Britain is to fund a new corps of Indiana Jones-style ‘rescue archaeologists’ to salvage historic sites from Islamic State’s rampage across the Middle East.

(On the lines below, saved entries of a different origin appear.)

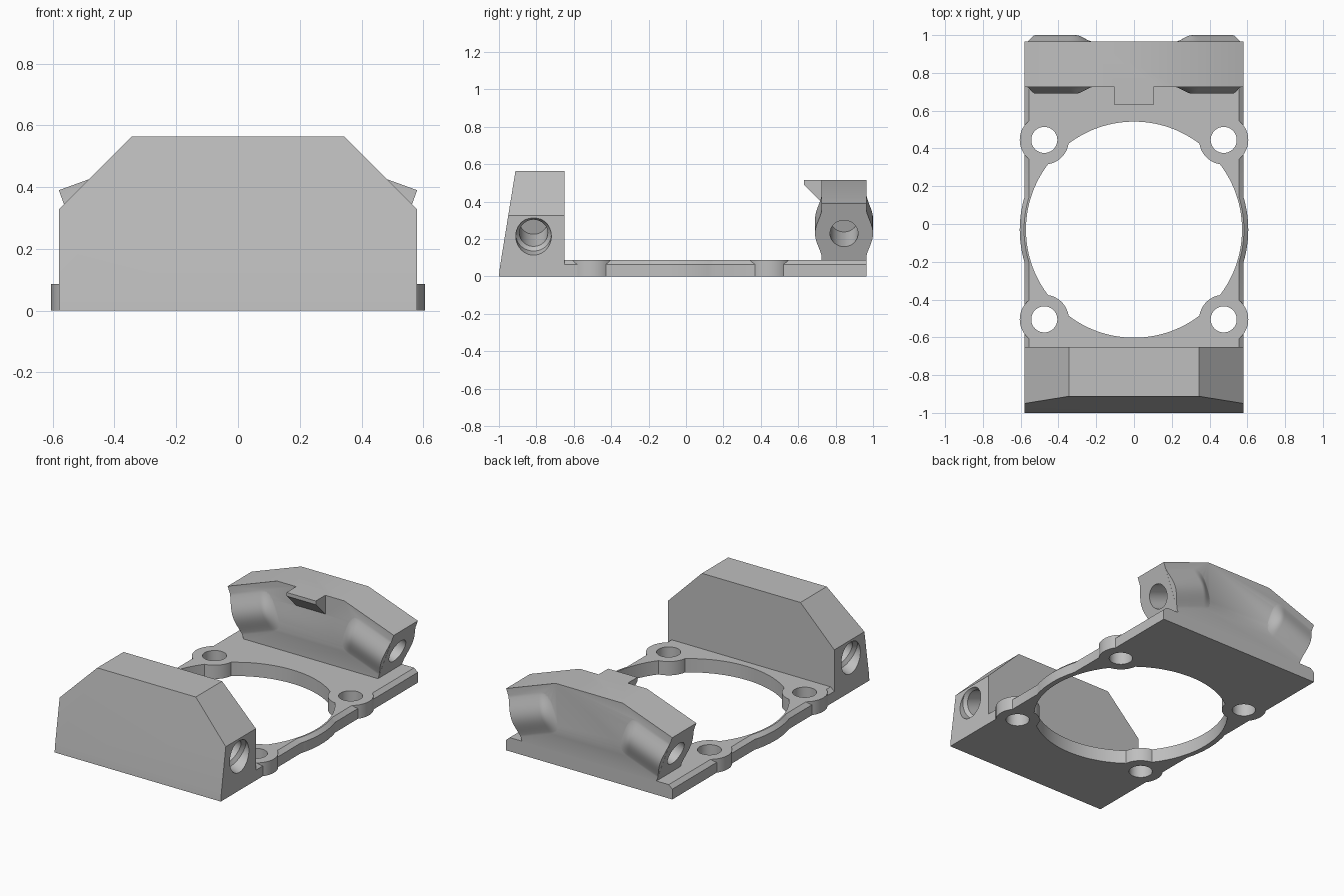
import bpy, bmesh, math
from mathutils import Vector

cube = bpy.data.objects.get("Cube")
if cube:
    bpy.data.objects.remove(cube, do_unlink=True)

grey = bpy.data.materials.new("mid_grey")
grey.use_nodes = True
COLOUR = (0.52, 0.52, 0.52, 1)
grey.diffuse_color = COLOUR
for node in grey.node_tree.nodes:
    if node.type == 'BSDF_PRINCIPLED':
        node.inputs["Base Color"].default_value = COLOUR


def finish(name, bm):
    bmesh.ops.recalc_face_normals(bm, faces=bm.faces)
    mesh = bpy.data.meshes.new(name)
    bm.to_mesh(mesh)
    bm.free()
    mesh.materials.append(grey)
    obj = bpy.data.objects.new(name, mesh)
    bpy.context.collection.objects.link(obj)
    return obj


def loft(name, sections):
    """Closed solid through a list of equal-length point loops."""
    bm = bmesh.new()
    loops = [[bm.verts.new(p) for p in s] for s in sections]
    n = len(loops[0])
    for a, b in zip(loops, loops[1:]):
        for i in range(n):
            j = (i + 1) % n
            bm.faces.new((a[i], a[j], b[j], b[i]))
    bm.faces.new(loops[0])
    bm.faces.new(loops[-1])
    return finish(name, bm)


def prism_y(name, outline, y0, y1):
    return loft(name, [[(x, y, z) for x, z in outline] for y in (y0, y1)])


def prism_x(name, outline, x0, x1):
    return loft(name, [[(x, y, z) for y, z in outline] for x in (x0, x1)])


def lathe(name, origin, axis, profile, n=64):
    """Round solid; profile lists (distance along axis, radius)."""
    axis = Vector(axis).normalized()
    u = axis.orthogonal().normalized()
    v = axis.cross(u)
    turn = [2 * math.pi * i / n for i in range(n)]
    return loft(name, [[Vector(origin) + axis * d + (u * math.cos(a) + v * math.sin(a)) * r
                        for a in turn] for d, r in profile])


def combine(target, other, operation):
    mod = target.modifiers.new("combine", 'BOOLEAN')
    mod.operation = operation
    mod.solver = 'EXACT'
    mod.object = other
    bpy.context.view_layer.objects.active = target
    bpy.ops.object.modifier_apply(modifier=mod.name)
    bpy.data.objects.remove(other, do_unlink=True)


def mirrored(half):
    return half + [(-x, z) for x, z in reversed(half)]


# Base plate with chamfered long edges, round rim and four screw bosses
T, CH = 0.087, 0.065
CY = -0.03
plate = prism_y("base_plate", mirrored([(0.58, 0), (0.58, CH), (0.555, T)]), -0.65, 0.965)
rim = lathe("rim", (0, CY, 0), (0, 0, 1), [(0, 0.605), (CH, 0.605), (T, 0.582)], 128)
combine(plate, rim, 'UNION')
bore = lathe("bore", (0, CY, -0.1), (0, 0, 1), [(0, 0.572), (0.4, 0.572)], 128)
combine(plate, bore, 'DIFFERENCE')
spots = [(sx * 0.475, CY + sy * 0.475, 0) for sx in (1, -1) for sy in (1, -1)]
for spot in spots:
    combine(plate, lathe("boss", spot, (0, 0, 1), [(0, 0.13), (T, 0.13)]), 'UNION')
for spot in spots:
    hole = lathe("screw_hole", Vector(spot) - Vector((0, 0, 0.1)), (0, 0, 1),
                 [(0, 0.069), (0.4, 0.069)], 48)
    combine(plate, hole, 'DIFFERENCE')

# Front block: leaning face, chamfered shoulders
front = prism_x("front_block", [(-1, 0), (-0.995, 0.05), (-0.912, 0.563), (-0.65, 0.563), (-0.65, 0)],
                -0.6, 0.6)
shape = prism_y("shoulder_shape", mirrored([(0.58, -0.1), (0.58, 0.327), (0.344, 0.563), (0.3, 0.607)]),
                -1.2, -0.4)
combine(front, shape, 'INTERSECT')

# Rear block with ends leaning inward and a wedge catch
rear = prism_y("rear_block", mirrored([(0.465, 0.075), (0.58, 0.39), (0.235, 0.515)]), 0.725, 0.965)
catch = prism_x("catch", [(0.63, 0.515), (0.63, 0.492), (0.725, 0.397), (0.75, 0.397), (0.75, 0.515)],
                -0.102, 0.102)
combine(rear, catch, 'UNION')

TILT = math.radians(20)
CENTRE_Y = 0.845
STEPS = 20


def swell(sx):
    """Rounded swelling around a tilted hole, fading out toward the middle."""
    inward = Vector((-sx * math.cos(TILT), 0, math.sin(TILT)))
    upward = Vector((sx * math.sin(TILT), 0, math.cos(TILT)))
    mouth = Vector((sx * 0.521, CENTRE_Y, 0.23))
    sections = []
    for s in [0] + [0.22 + 0.012 * k for k in range(9)]:
        fade = max(0, min(1, (0.316 - s) / 0.09))
        fade = fade * fade * (3 - 2 * fade)
        loop = []
        for side in (1, -1):
            for i in range(STEPS + 1):
                t = side * 0.16 * (2 * i / STEPS - 1)
                bump = 0.039 * fade * math.cos(math.pi * t / 0.32) ** 2
                loop.append(mouth + inward * s + upward * t + Vector((0, side * (0.116 + bump), 0)))
        sections.append(loop)
    return loft("swelling", sections)


for sx in (1, -1):
    inward = Vector((-sx * math.cos(TILT), 0, math.sin(TILT)))
    combine(rear, swell(sx), 'UNION')
    mouth = Vector((sx * 0.521, CENTRE_Y, 0.23))
    combine(rear, lathe("side_hole", mouth, inward, [(-0.1, 0.075), (0.23, 0.075)], 48), 'DIFFERENCE')
    mouth = Vector((sx * 0.58, -0.815, 0.215))
    combine(front, lathe("side_hole", mouth, inward,
                         [(-0.05, 0.095), (0.03, 0.095), (0.05, 0.076), (0.24, 0.076)], 48), 'DIFFERENCE')

# Smooth the round surfaces, keep the edges crisp
bpy.ops.object.select_all(action='DESELECT')
for obj in (plate, front, rear):
    obj.select_set(True)
bpy.context.view_layer.objects.active = plate
bpy.ops.object.shade_smooth_by_angle(angle=math.radians(25))
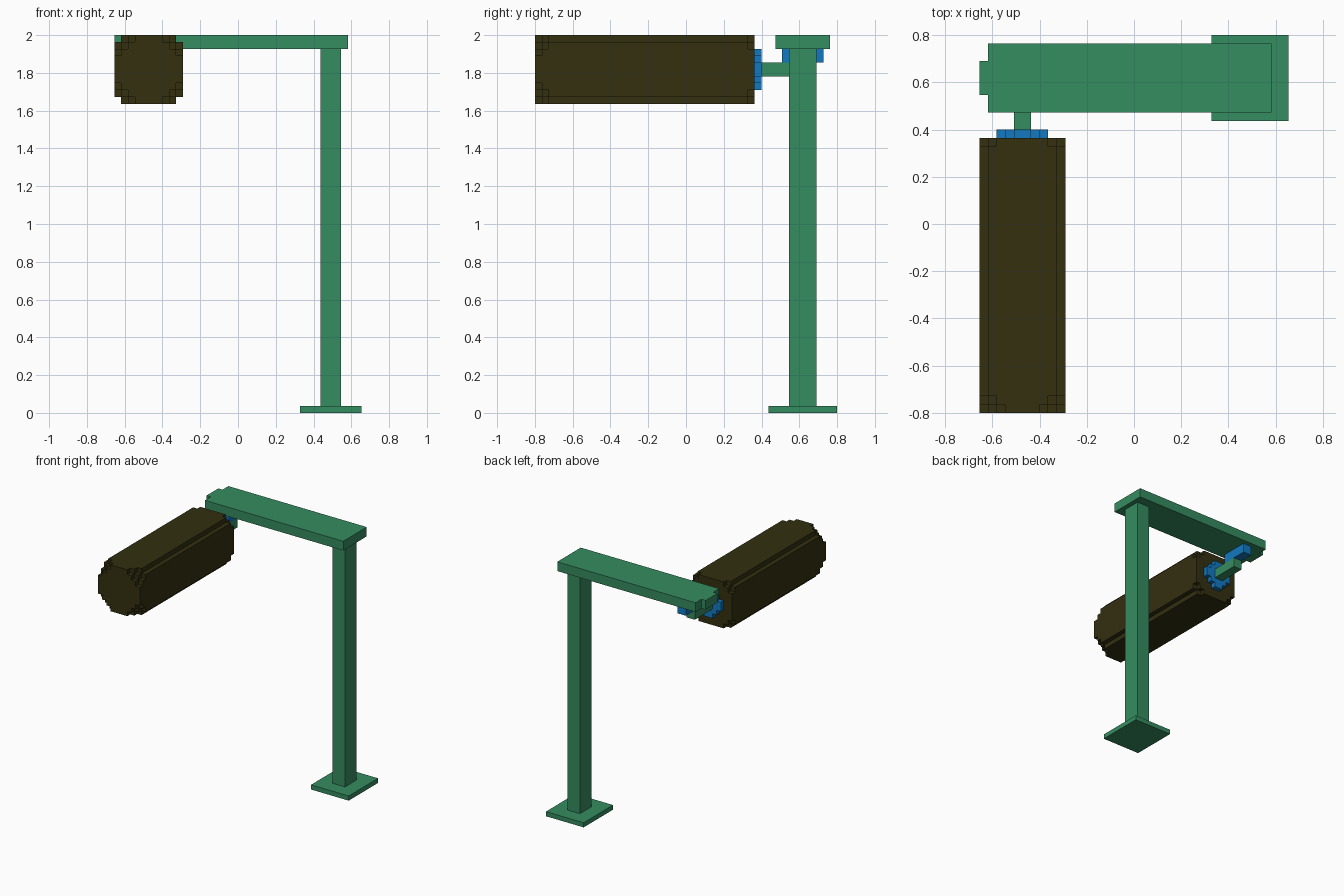
import bpy, bmesh

V = 2 / 55  # size of one block unit

cube = bpy.data.objects.get("Cube")
if cube:
    bpy.data.objects.remove(cube, do_unlink=True)


def material(name, rgb):
    mat = bpy.data.materials.new(name)
    mat.use_nodes = True
    colour = (*rgb, 1)
    mat.diffuse_color = colour
    mat.node_tree.nodes["Principled BSDF"].inputs["Base Color"].default_value = colour
    return mat


GREEN = material("green", (0.036, 0.262, 0.118))
OLIVE = material("dark_olive", (0.033, 0.029, 0.005))
BLUE = material("blue", (0.006, 0.19, 0.52))


def finish(name, bm, mat):
    bmesh.ops.recalc_face_normals(bm, faces=bm.faces)
    mesh = bpy.data.meshes.new(name)
    bm.to_mesh(mesh)
    bm.free()
    mesh.materials.append(mat)
    obj = bpy.data.objects.new(name, mesh)
    bpy.context.collection.objects.link(obj)


def prism(bm, outline, axis, start, end):
    """Extrude a 2D outline along axis, in block units."""
    def place(p, d):
        return [c * V for c in ((p[0], d, p[1]) if axis == "y" else (p[0], p[1], d))]
    face = bm.faces.new([bm.verts.new(place(p, start)) for p in outline])
    top = bmesh.ops.extrude_face_region(bm, geom=[face], use_keep_orig=True)["geom"]
    shift = [c * V for c in ((0, end - start, 0) if axis == "y" else (0, 0, end - start))]
    bmesh.ops.translate(bm, verts=[g for g in top if isinstance(g, bmesh.types.BMVert)], vec=shift)


def box(name, mat, x, y, z):
    bm = bmesh.new()
    prism(bm, [(x[0], y[0]), (x[1], y[0]), (x[1], y[1]), (x[0], y[1])], "z", *z)
    finish(name, bm, mat)


def stepped_disc(rows, cx, cz):
    """Outline of a blocky disc from its half widths, top row to middle row."""
    n = len(rows)
    right = [(h, n - i - k) for i, h in enumerate(rows) for k in (0, 1)]
    right += [(x, -z) for x, z in reversed(right)]
    loop = right + [(-x, z) for x, z in reversed(right)]
    clean = [p for i, p in enumerate(loop) if p != loop[i - 1]]
    # Drop points in the middle of straight runs
    m = len(clean)
    corners = [p for i, p in enumerate(clean)
               if not any(clean[i - 1][a] == p[a] == clean[(i + 1) % m][a] for a in (0, 1))]
    return [(cx + x, cz + z) for x, z in corners]


# Post, foot and overhead arm
box("base_plate", GREEN, (9, 18), (12, 22), (0, 1))
box("post", GREEN, (12, 15), (15, 19), (1, 53))
bm = bmesh.new()
prism(bm, [(-17, 13), (16, 13), (16, 21), (-17, 21), (-17, 19), (-18, 19), (-18, 15), (-17, 15)],
      "z", 53, 55)
finish("overhead_arm", bm, GREEN)

# Hanger and shaft holding the drum
box("hanger_block", BLUE, (-14, -12), (14, 20), (51, 53))
box("shaft", GREEN, (-14, -12), (11, 17), (49, 51))
bm = bmesh.new()
prism(bm, stepped_disc([1, 2, 3], -13, 50), "y", 10, 11)
finish("mounting_disc", bm, BLUE)

# Long drum with stepped ends
bm = bmesh.new()
for rows, start, end in (([2, 3, 4, 5, 5], -22, -21), ([3, 4, 5, 5, 5], -21, -20),
                         ([4, 5, 5, 5, 5], -20, 9), ([3, 4, 5, 5, 5], 9, 10)):
    prism(bm, stepped_disc(rows, -13, 50), "y", start, end)
finish("drum", bm, OLIVE)
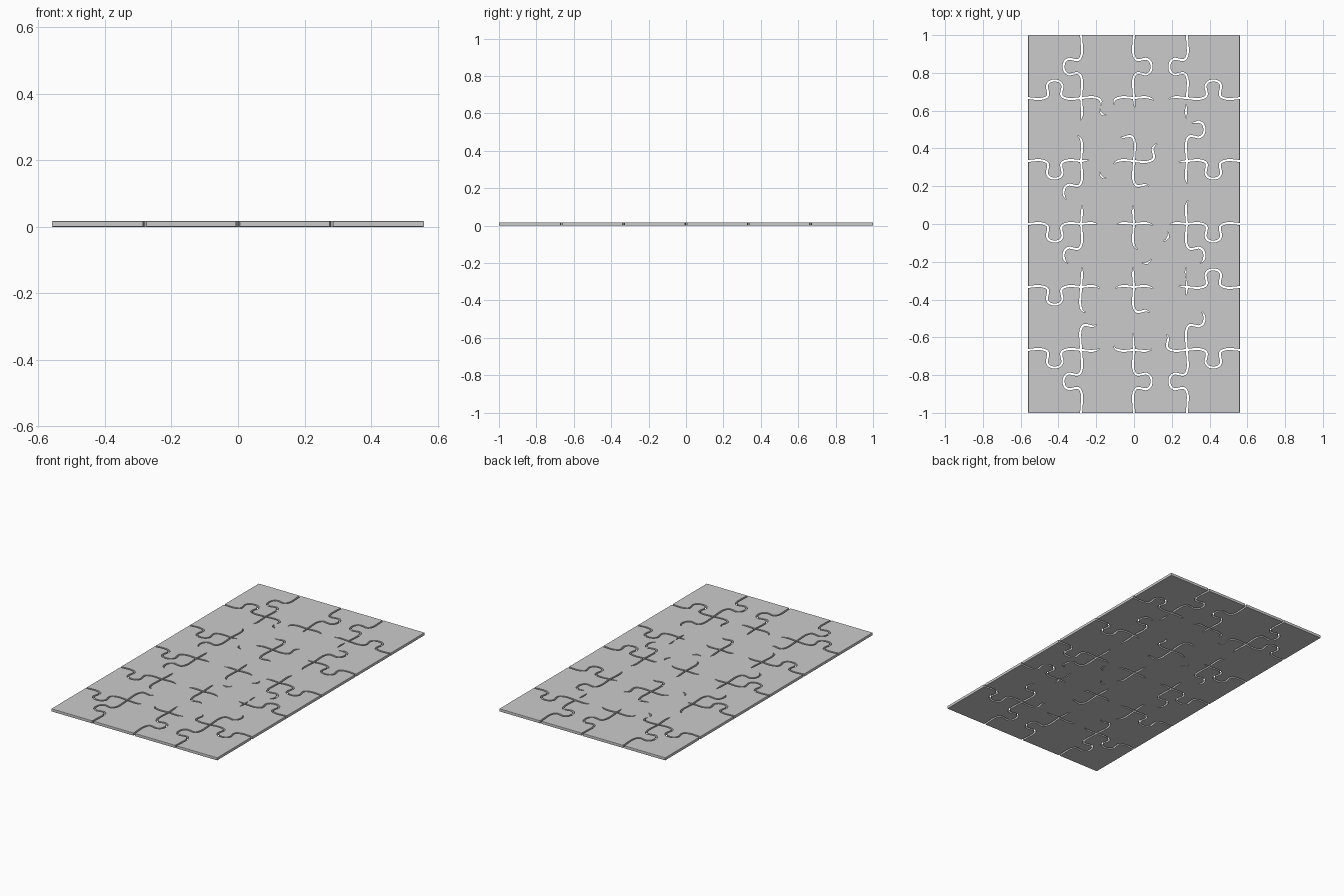
import bpy, bmesh
from mathutils import Vector

if "Cube" in bpy.data.objects:
    bpy.data.objects.remove(bpy.data.objects["Cube"])

X0, Y0, H = 0.56, 1.0, 0.017
CW, RH = 0.28, 1 / 3
GAP = 0.0055          # half width of a cut

# half of the jigsaw edge: (distance from middle, height of the tab)
HALF = [(0.085, -0.005), (0.052, 0.001), (0.037, 0.012), (0.035, 0.028),
        (0.039, 0.048), (0.041, 0.066), (0.027, 0.086)]


def catmull(pts, n=5):
    p = [pts[0]] + pts + [pts[-1]]
    out = []
    for i in range(1, len(p) - 2):
        a, b, c, d = p[i - 1:i + 3]
        for k in range(n):
            t = k / n
            out.append(0.5 * (2 * b + (c - a) * t + (2 * a - 5 * b + 4 * c - d) * t * t
                              + (3 * b - a - 3 * c + d) * t ** 3))
    return out + [pts[-1]]


def edge_path(start, end, side):
    d = (end - start).normalized()
    nrm = side.normalized()
    mid = (start + end) / 2
    prof = [(-t, h) for t, h in HALF] + [(0, 0.093)] + list(reversed(HALF))
    return catmull([start] + [mid + d * t + nrm * h for t, h in prof] + [end])


def sub_path(path, s0, s1):
    # part of a path between two fractions of its length
    acc = [0.0]
    for a, b in zip(path, path[1:]):
        acc.append(acc[-1] + (b - a).length)
    total = acc[-1]

    def at(s):
        for i in range(len(path) - 1):
            if acc[i + 1] >= s - 1e-9:
                f = (s - acc[i]) / (acc[i + 1] - acc[i])
                return path[i].lerp(path[i + 1], min(1, max(0, f)))
        return path[-1].copy()
    lo, hi = s0 * total, s1 * total
    inner = [p for p, a in zip(path, acc) if lo + 0.002 < a < hi - 0.002]
    return [at(lo)] + inner + [at(hi)]


def ribbon(bm, path, s0, s1):
    # upright slit with pointed free ends
    pts = sub_path(path, s0, s1)
    if s0 == 0:
        pts.insert(0, pts[0] - (pts[1] - pts[0]).normalized() * 0.0047)
    if s1 == 1:
        pts.append(pts[-1] + (pts[-1] - pts[-2]).normalized() * 0.0043)
    rings = []
    dist = [0.0]
    for a, b in zip(pts, pts[1:]):
        dist.append(dist[-1] + (b - a).length)
    for i, p in enumerate(pts):
        t = (pts[min(i + 1, len(pts) - 1)] - pts[max(i - 1, 0)]).normalized()
        n = Vector((-t.y, t.x))
        w = GAP
        if s0 > 0:
            w = min(w, 0.001 + dist[i] * 0.15)
        if s1 < 1:
            w = min(w, 0.001 + (dist[-1] - dist[i]) * 0.15)
        l, r = p + n * w, p - n * w
        rings.append([bm.verts.new((q.x, q.y, z)) for q, z in
                      ((l, -0.02), (r, -0.02), (r, 0.04), (l, 0.04))])
    for a, b in zip(rings, rings[1:]):
        for k in range(4):
            bm.faces.new((a[k], a[(k + 1) % 4], b[(k + 1) % 4], b[k]))
    bm.faces.new(rings[0][::-1])
    bm.faces.new(rings[-1])


# cuts: (tab side, open stretches of the edge)
F = [(0, 1)]
VERT = [  # each column line, top to bottom; +1 = tab to the right
    [(-1, F), (-1, [(0, .24), (.71, 1)]), (-1, [(0, .58), (.8, 1)]),
     (-1, [(0, .6), (.79, 1)]), (1, [(0, .3), (.57, 1)]), (-1, F)],
    [(1, F), (-1, [(0, .1), (.6, 1)]), (1, [(0, .42), (.8, 1)]),
     (1, [(0, .29), (.54, .66), (.79, 1)]), (1, [(0, .43), (.82, 1)]), (1, F)],
    [(-1, F), (1, [(.07, .22), (.31, 1)]), (1, [(0, .25), (.74, 1)]),
     (1, [(0, .6), (.79, .9), (.93, 1)]), (1, [(0, .09), (.42, 1)]), (-1, F)],
]
HORI = [  # each row line, left to right; +1 = tab upward
    [(1, F), (-1, [(0, .32), (.36, .48), (.7, 1)]), (-1, [(0, .25), (.78, 1)]), (1, F)],
    [(-1, F), (-1, [(0, .09), (.36, .48), (.74, 1)]), (1, [(0, .46), (.9, 1)]), (-1, F)],
    [(-1, F), (-1, [(0, .2), (.79, 1)]), (-1, [(0, .24), (.54, .68), (.79, 1)]), (-1, F)],
    [(-1, F), (-1, [(0, .23), (.77, 1)]), (-1, [(0, .24), (.9, 1)]), (1, F)],
    [(-1, F), (1, [(0, .23), (.73, 1)]), (1, [(0, .22), (.58, 1)]), (-1, F)],
]

bm = bmesh.new()
for c, line in enumerate(VERT):
    x = -X0 + CW * (c + 1)
    for r, (side, spans) in enumerate(line):
        path = edge_path(Vector((x, Y0 - RH * r)), Vector((x, Y0 - RH * (r + 1))),
                         Vector((side, 0)))
        for s in spans:
            ribbon(bm, path, *s)
for r, line in enumerate(HORI):
    y = Y0 - RH * (r + 1)
    for c, (side, spans) in enumerate(line):
        path = edge_path(Vector((-X0 + CW * c, y)), Vector((-X0 + CW * (c + 1), y)),
                         Vector((0, side)))
        for s in spans:
            ribbon(bm, path, *s)
bmesh.ops.recalc_face_normals(bm, faces=bm.faces)
me = bpy.data.meshes.new("cut_lines")
bm.to_mesh(me)
bm.free()
cutter = bpy.data.objects.new("cut_lines", me)
bpy.context.collection.objects.link(cutter)
cutter.hide_render = True

# thin board with softened rim
bm = bmesh.new()
bmesh.ops.create_cube(bm, size=1)
for v in bm.verts:
    v.co = Vector((v.co.x * 2 * X0, v.co.y * 2 * Y0, (v.co.z + 0.5) * H))
bmesh.ops.bevel(bm, geom=bm.edges[:], offset=0.002, segments=2, profile=0.5, affect='EDGES')
me = bpy.data.meshes.new("puzzle_board")
bm.to_mesh(me)
bm.free()
board = bpy.data.objects.new("puzzle_board", me)
bpy.context.collection.objects.link(board)

# cut the jigsaw lines through the board
mod = board.modifiers.new("cuts", 'BOOLEAN')
mod.operation = 'DIFFERENCE'
mod.solver = 'EXACT'
mod.use_self = True
mod.object = cutter
bpy.context.view_layer.objects.active = board
bpy.ops.object.modifier_apply(modifier=mod.name)
bpy.data.objects.remove(cutter)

On an early evening in late 1938, a gleaming American Airlines DC-3 departed Newark Airport, bound for Glendale, California. The takeoff, wrote a Fortune magazine reporter aboard to record the still-novel experience of cross-country air travel, was effortless. “Halfway along the runway,” he recounted, “she left the ground so smoothly that none of the first fliers in the cabin realized what had happened until they saw the whole field rushing away behind them and the factory lights winking through the Jersey murk ahead.” By the time the flight crossed over Virginia, passengers had already polished off a dinner of soup, lamb chops, vegetables, salad, ice cream and coffee. After a refueling stop in Nashville, the DC-3 continued west. Beyond Dallas, the journalist added, “visibility was limited only by the far horizons of the curving earth.” Despite head winds, the plane arrived on schedule at 8:50 a.m. Total time was 18 hours 40 minutes, including several ground stops.